### Data for analysis
··········

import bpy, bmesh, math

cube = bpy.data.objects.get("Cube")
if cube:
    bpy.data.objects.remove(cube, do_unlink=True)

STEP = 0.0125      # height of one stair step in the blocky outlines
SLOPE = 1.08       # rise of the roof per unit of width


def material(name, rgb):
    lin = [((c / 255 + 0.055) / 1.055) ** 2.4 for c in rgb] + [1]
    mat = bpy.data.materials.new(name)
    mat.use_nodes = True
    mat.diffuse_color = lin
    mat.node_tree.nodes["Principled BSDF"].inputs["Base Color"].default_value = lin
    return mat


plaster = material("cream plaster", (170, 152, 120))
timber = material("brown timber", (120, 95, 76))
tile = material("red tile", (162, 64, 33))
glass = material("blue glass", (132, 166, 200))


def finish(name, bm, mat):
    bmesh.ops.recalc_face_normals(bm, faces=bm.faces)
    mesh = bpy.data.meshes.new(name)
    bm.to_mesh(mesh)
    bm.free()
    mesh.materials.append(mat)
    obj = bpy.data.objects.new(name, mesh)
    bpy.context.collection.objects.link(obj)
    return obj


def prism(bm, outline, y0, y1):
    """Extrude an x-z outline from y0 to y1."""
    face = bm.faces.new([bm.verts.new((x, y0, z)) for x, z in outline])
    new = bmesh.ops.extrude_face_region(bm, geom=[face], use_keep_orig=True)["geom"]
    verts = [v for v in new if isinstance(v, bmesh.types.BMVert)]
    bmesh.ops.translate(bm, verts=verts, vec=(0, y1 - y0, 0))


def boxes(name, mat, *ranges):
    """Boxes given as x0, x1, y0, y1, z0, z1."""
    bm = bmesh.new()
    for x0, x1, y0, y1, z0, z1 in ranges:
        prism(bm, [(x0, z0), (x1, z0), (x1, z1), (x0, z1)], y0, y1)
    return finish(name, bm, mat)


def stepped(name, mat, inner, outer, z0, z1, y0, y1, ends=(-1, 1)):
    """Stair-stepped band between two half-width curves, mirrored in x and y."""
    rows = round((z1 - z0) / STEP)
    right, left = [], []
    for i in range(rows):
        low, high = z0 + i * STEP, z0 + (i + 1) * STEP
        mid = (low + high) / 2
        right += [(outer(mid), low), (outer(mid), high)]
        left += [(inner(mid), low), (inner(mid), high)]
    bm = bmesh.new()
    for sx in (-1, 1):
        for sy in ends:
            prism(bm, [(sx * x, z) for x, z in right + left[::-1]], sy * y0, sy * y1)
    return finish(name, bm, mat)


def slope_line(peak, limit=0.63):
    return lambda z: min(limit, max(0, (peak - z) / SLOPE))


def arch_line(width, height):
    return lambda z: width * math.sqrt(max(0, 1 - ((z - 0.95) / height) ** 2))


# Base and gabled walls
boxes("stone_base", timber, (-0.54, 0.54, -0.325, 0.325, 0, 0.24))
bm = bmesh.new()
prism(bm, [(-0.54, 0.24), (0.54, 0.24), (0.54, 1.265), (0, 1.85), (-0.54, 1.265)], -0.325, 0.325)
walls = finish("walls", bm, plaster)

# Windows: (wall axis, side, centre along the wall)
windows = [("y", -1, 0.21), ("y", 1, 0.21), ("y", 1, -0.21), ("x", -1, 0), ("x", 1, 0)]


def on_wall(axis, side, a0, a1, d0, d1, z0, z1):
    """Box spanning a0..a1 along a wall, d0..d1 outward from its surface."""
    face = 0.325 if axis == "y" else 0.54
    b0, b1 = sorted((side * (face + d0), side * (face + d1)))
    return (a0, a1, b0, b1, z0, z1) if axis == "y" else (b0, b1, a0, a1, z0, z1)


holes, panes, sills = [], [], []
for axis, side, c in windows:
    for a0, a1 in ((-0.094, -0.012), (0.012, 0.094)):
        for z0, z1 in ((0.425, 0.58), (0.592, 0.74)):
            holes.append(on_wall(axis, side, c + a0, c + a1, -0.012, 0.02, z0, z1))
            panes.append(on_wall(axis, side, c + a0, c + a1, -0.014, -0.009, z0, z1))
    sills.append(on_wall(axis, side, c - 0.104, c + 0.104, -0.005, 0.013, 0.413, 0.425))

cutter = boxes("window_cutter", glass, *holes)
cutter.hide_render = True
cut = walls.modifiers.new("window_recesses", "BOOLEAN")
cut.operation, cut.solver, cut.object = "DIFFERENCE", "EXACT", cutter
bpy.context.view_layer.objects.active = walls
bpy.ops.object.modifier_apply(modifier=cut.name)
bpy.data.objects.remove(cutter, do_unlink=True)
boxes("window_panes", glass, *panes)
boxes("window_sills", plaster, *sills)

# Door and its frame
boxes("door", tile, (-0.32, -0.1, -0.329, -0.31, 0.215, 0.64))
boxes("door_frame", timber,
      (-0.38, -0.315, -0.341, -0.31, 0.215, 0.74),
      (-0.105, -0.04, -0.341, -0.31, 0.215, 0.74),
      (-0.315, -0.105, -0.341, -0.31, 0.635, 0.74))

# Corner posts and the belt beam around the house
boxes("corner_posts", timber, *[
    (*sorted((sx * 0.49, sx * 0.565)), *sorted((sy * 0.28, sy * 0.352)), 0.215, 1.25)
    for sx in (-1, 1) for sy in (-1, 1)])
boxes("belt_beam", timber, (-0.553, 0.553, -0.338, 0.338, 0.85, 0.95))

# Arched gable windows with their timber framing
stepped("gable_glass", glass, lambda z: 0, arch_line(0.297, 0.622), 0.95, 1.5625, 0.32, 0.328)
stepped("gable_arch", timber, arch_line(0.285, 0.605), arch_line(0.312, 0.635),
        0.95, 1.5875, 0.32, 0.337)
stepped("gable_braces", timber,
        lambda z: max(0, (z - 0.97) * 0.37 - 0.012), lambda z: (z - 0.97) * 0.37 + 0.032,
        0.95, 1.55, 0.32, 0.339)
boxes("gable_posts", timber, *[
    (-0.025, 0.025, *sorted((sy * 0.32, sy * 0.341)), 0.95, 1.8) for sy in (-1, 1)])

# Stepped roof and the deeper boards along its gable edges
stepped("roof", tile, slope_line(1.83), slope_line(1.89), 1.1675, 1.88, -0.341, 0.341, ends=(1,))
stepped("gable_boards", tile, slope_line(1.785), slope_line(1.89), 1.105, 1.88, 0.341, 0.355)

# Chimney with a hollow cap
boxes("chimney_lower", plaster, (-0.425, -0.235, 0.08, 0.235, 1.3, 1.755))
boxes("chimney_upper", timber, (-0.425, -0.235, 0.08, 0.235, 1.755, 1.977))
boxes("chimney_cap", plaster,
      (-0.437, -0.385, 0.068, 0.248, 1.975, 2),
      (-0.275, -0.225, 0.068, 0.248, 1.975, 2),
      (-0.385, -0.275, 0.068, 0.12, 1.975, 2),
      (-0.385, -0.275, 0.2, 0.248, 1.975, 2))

··········

Your task is to find every line above containing the word "outer" and copy it.

### Exercise response
def stepped(name, mat, inner, outer, z0, z1, y0, y1, ends=(-1, 1)):
        right += [(outer(mid), low), (outer(mid), high)]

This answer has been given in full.